- Erythema chronicum migrans: Lyme disease
- Erythema marginatum: acute rheumatic fever
- Erythema gyratum repens: malignancy
Erythema annulare centrifugum results in expanding erythematous annular and polycyclic plaques, generally on the trunk.
- It may be mildly itchy, and scaly on the trailing edge of the ring.
- It can be confused with many other skin conditions including fungal infection, psoriasis, pityriasis rosea and seborrhoeic dermatitis.
- Underlying causes include dermatophyte infection, candidiasis, drugs, cancer but most cases appear to be idiopathic and chronic.
Erythema gyratum repens in patient with metastatic gastric cancer
Typical trailing scale in chronic annular erythema
Dermatoses with dense dermal infiltrates of neutrophils include:
- Pyoderma gangrenosum (PG)
- Sweet’s disease
- Overlap disorders including acute pustular vasculitis
Pyoderma gangrenosum is associated with inflammatory bowel disease, rheumatoid arthritis and haematological malignancies but occasionally arises in otherwise healthy individuals. Sweet’s can have similar causes but more often follows an upper respiratory tract infection
Pyoderma gangrenosum results in severe ulceration characterised by an overhanging necrotic edge and severe pain. It most commonly arises on the lower legs and may be very difficult to control requiring one or more systemic immune suppressive medications.
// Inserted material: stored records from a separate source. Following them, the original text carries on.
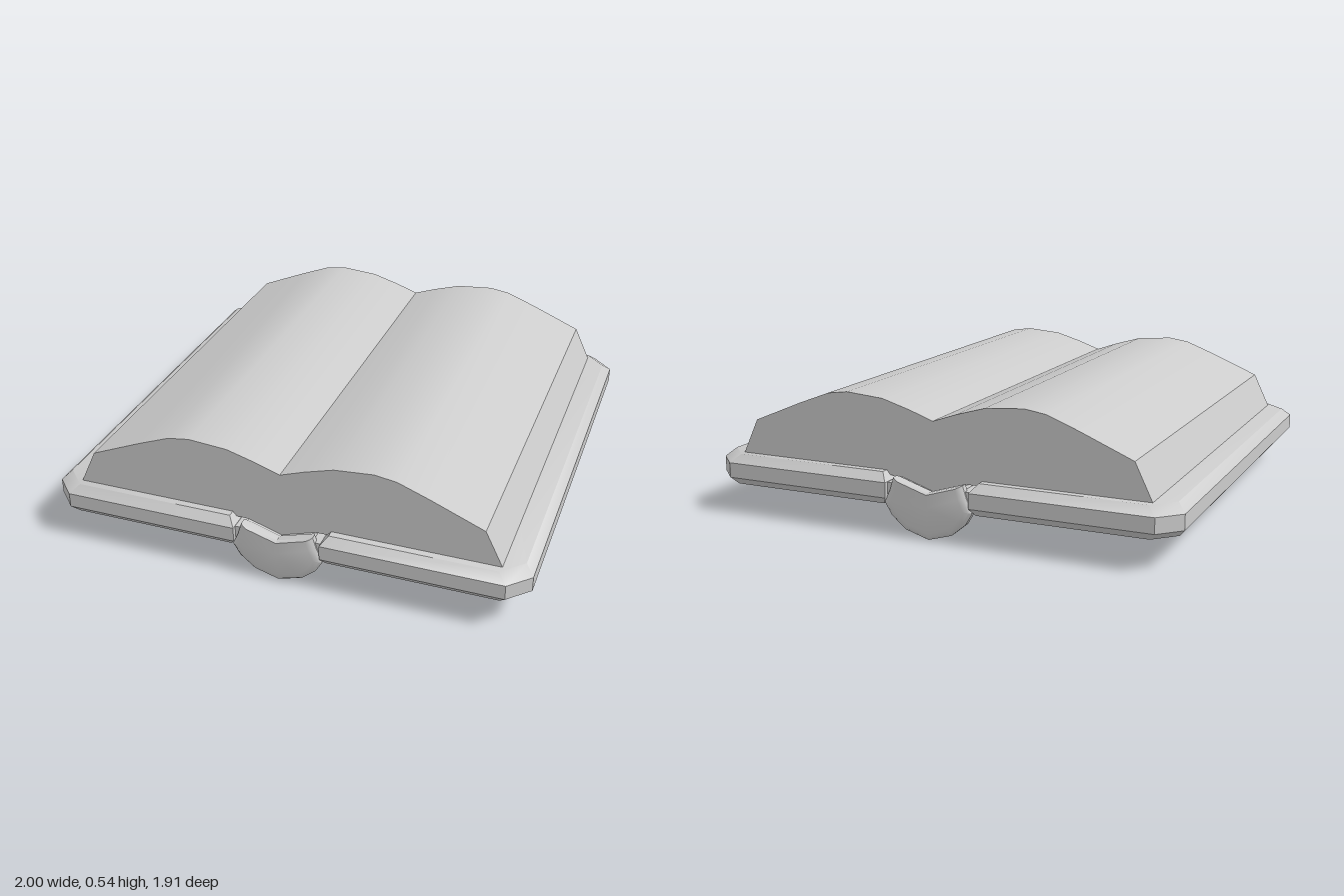
import * as THREE from 'three';
import { toCreasedNormals } from 'three/addons/utils/BufferGeometryUtils.js';

const material = new THREE.MeshStandardMaterial({ color: 0xcccccc });

function part(name, geometry, crease) {
  const mesh = new THREE.Mesh(toCreasedNormals(geometry, crease), material);
  mesh.name = name;
  return mesh;
}

// Closed skin over rings of equal length, each counter-clockwise about the direction of travel
function loft(rings) {
  const pos = [];
  const tri = (...points) => points.forEach((p) => pos.push(p.x, p.y, p.z));
  const n = rings[0].length;
  const middle = (ring) => ring.reduce((s, p) => s.add(p), new THREE.Vector3()).divideScalar(n);
  const first = rings[0], last = rings[rings.length - 1];
  const c0 = middle(first), c1 = middle(last);
  for (let i = 0; i < n; i++) {
    const j = (i + 1) % n;
    tri(c0, first[j], first[i]);
    tri(c1, last[i], last[j]);
    for (let r = 0; r < rings.length - 1; r++) {
      const a = rings[r], b = rings[r + 1];
      tri(a[i], a[j], b[j]);
      tri(a[i], b[j], b[i]);
    }
  }
  const geometry = new THREE.BufferGeometry();
  geometry.setAttribute('position', new THREE.Float32BufferAttribute(pos, 3));
  return geometry;
}

// Right half of a profile, bottom to top, completed by its mirror image
function mirrored(half) {
  const left = half.filter(([x]) => x > 0).map(([x, y]) => [-x, y]).reverse();
  const top = half[half.length - 1];
  return top[0] > 0 ? [...half, ...left] : [...half.slice(0, -1), top, ...left];
}

// Spine piece: one profile carried along z, with [z, scale] stations for rounded ends
function spinePiece(name, half, stations) {
  const profile = mirrored(half);
  const rings = stations.map(([z, s]) =>
    profile.map(([x, y]) => new THREE.Vector3(x * s, 0.16 + (y - 0.16) * s, z)));
  return part(name, loft(rings), 0.6);
}

// Cover outline with its two outer corners cut, shrunk by an inset
function coverRing([inset, y]) {
  const x0 = 0.18 + inset * 0.8, x1 = 1 - inset, z = 0.955 - inset, cut = 0.085;
  return [[x0, z], [x1 - cut, z], [x1, z - cut], [x1, -z + cut], [x1 - cut, -z], [x0, -z]]
    .map(([x, zz]) => new THREE.Vector3(x, y, zz));
}

export function createModel() {
  const book = new THREE.Group();
  book.name = 'openBook';

  // Covers: recessed stepped panel below, bevelled rim, flat top
  const coverSteps = [
    [0.15, 0.155], [0.135, 0.14], [0.115, 0.14], [0.1, 0.12], [0.025, 0.12],
    [0, 0.15], [0, 0.212], [0.035, 0.245],
  ];
  const coverGeometry = loft(coverSteps.map(coverRing));
  ['leftCover', 'rightCover'].forEach((name, i) => {
    const cover = part(name, coverGeometry, 0.6);
    cover.rotation.y = i * Math.PI;
    book.add(cover);
  });

  // Page block: two arched halves meeting in a central gutter
  const pageHalf = [
    [0, 0.18], [0.15, 0.225], [0.89, 0.235], [0.815, 0.39], [0.6, 0.48], [0.47, 0.53],
    [0.38, 0.543], [0.22, 0.53], [0.1, 0.495], [0, 0.46],
  ];
  const pageShape = new THREE.Shape(mirrored(pageHalf).map(([x, y]) => new THREE.Vector2(x, y)));
  const pageGeometry = new THREE.ExtrudeGeometry(pageShape, { depth: 1.78, bevelEnabled: false });
  pageGeometry.translate(0, 0, -0.89);
  book.add(part('pages', pageGeometry, 0.5));

  // Spine body
  const spineHalf = [[0, 0.06], [0.09, 0.073], [0.145, 0.115], [0.16, 0.17], [0.14, 0.225], [0, 0.18]];
  book.add(spinePiece('spine', spineHalf, [[-0.92, 1], [0.92, 1]]));

  // Raised bands across the spine
  const bandHalf = [[0, 0.03], [0.1, 0.048], [0.162, 0.105], [0.17, 0.15], [0.13, 0.2], [0, 0.18]];
  for (const z of [-0.445, 0, 0.445]) {
    book.add(spinePiece('spineBand', bandHalf,
      [[z - 0.11, 0.78], [z - 0.105, 0.88], [z - 0.08, 1], [z + 0.08, 1], [z + 0.105, 0.88], [z + 0.11, 0.78]]));
  }

  // Heavy caps at both spine ends
  const capHalf = [
    [0, 0], [0.1, 0.03], [0.16, 0.08], [0.19, 0.13], [0.165, 0.185], [0.15, 0.235], [0, 0.188],
  ];
  for (const z of [-0.928, 0.928]) {
    book.add(spinePiece('spineCap', capHalf,
      [[z - 0.027, 0.82], [z - 0.022, 0.94], [z - 0.012, 1], [z + 0.012, 1], [z + 0.022, 0.94], [z + 0.027, 0.82]]));
  }

  // Hinge strips joining spine and covers
  for (const side of [-1, 1]) {
    const hinge = part('hinge', new THREE.BoxGeometry(0.07, 0.05, 1.87), 0.5);
    hinge.position.set(side * 0.17, 0.185, 0);
    book.add(hinge);
  }
  return book;
}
Sweet’s disease presents as rapidly evolving juicy “pseudo-vesicular” plaques accompanied by fever, leukocytosis, conjunctivitis and arthralgia. The lesions are most often located asymmetrically on the upper extremities, neck and face. They heal within two or three months without scarring, but resolve very quickly if treated with oral prednisone for 4 to 6 weeks.
Resolving Sweet’s disease
Pustular vasculitis (variant neutrophilic dermatosis)